Record excerpts
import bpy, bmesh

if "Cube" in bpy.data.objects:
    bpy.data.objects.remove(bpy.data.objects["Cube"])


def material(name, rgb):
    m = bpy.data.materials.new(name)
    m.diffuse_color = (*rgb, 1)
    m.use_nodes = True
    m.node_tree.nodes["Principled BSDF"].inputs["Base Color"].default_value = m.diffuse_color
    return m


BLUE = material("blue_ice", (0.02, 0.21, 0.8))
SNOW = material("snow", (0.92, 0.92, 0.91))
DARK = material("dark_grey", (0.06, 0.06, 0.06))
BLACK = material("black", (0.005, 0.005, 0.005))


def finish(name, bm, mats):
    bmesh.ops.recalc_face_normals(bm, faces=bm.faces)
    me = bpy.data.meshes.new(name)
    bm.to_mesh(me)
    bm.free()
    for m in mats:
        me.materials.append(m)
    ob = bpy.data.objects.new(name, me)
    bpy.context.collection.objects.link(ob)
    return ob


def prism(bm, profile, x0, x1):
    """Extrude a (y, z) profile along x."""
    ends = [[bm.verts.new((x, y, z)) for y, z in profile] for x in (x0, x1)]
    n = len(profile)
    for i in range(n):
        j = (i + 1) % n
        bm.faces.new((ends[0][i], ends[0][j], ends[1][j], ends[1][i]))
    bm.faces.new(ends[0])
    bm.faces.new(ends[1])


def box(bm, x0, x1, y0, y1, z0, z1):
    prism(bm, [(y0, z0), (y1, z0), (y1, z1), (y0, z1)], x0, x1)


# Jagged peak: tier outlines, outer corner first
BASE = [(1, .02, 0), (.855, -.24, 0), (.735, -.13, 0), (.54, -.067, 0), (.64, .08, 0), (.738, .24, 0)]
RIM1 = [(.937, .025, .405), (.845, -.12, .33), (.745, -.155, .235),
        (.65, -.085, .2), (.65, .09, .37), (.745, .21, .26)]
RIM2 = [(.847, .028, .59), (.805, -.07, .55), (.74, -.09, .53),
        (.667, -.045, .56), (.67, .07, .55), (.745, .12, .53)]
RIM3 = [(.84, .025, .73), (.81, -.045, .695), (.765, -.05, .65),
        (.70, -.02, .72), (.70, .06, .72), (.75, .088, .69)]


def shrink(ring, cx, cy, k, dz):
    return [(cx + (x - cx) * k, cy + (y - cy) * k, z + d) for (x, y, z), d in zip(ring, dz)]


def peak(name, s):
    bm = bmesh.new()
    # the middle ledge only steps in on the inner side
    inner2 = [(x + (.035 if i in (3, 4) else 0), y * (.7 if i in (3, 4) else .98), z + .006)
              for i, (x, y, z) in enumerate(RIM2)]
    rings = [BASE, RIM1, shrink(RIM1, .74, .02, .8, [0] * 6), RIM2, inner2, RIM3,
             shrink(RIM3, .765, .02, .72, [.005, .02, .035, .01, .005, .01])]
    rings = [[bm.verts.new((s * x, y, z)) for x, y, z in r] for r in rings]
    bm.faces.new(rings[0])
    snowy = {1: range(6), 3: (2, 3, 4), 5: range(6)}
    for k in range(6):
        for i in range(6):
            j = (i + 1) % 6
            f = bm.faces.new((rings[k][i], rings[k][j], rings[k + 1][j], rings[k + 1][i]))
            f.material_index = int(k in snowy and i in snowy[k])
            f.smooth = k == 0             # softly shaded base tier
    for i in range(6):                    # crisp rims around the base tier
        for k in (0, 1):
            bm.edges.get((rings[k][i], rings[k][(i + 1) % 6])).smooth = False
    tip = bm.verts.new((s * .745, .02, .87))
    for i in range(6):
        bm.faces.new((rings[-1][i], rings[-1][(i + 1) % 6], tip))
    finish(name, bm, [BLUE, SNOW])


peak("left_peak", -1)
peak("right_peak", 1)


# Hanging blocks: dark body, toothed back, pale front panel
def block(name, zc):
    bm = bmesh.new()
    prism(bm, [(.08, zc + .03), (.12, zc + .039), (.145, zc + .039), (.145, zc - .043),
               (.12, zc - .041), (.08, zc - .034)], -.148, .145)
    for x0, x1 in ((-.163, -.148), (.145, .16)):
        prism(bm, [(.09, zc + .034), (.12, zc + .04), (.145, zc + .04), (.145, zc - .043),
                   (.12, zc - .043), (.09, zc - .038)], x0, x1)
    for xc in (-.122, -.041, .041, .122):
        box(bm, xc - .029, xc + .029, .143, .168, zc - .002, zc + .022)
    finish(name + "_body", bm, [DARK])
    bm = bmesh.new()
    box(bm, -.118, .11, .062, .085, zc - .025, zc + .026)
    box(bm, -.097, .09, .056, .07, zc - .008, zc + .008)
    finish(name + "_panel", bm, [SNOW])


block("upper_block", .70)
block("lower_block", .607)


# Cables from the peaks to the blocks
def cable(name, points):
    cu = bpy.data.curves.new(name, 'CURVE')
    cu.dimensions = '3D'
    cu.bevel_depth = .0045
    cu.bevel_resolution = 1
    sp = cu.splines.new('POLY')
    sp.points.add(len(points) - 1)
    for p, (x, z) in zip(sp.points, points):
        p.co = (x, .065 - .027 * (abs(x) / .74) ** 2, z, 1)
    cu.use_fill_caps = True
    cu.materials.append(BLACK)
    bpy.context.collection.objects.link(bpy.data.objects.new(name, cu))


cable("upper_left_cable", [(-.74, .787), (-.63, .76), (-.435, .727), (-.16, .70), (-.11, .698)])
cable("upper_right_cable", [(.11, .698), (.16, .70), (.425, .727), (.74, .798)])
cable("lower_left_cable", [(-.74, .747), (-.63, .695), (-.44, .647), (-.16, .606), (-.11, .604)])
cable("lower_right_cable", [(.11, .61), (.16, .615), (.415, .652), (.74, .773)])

Work order
In the entries above, find the line holding "(.12, zc - .043), (.09, zc" and the line holding "box(bm, -.118, .11, .062, .085, zc", then retype exactly those two lines and every line between them, and nothing else.

Output
                   (.12, zc - .043), (.09, zc - .038)], x0, x1)
    for xc in (-.122, -.041, .041, .122):
        box(bm, xc - .029, xc + .029, .143, .168, zc - .002, zc + .022)
    finish(name + "_body", bm, [DARK])
    bm = bmesh.new()
    box(bm, -.118, .11, .062, .085, zc - .025, zc + .026)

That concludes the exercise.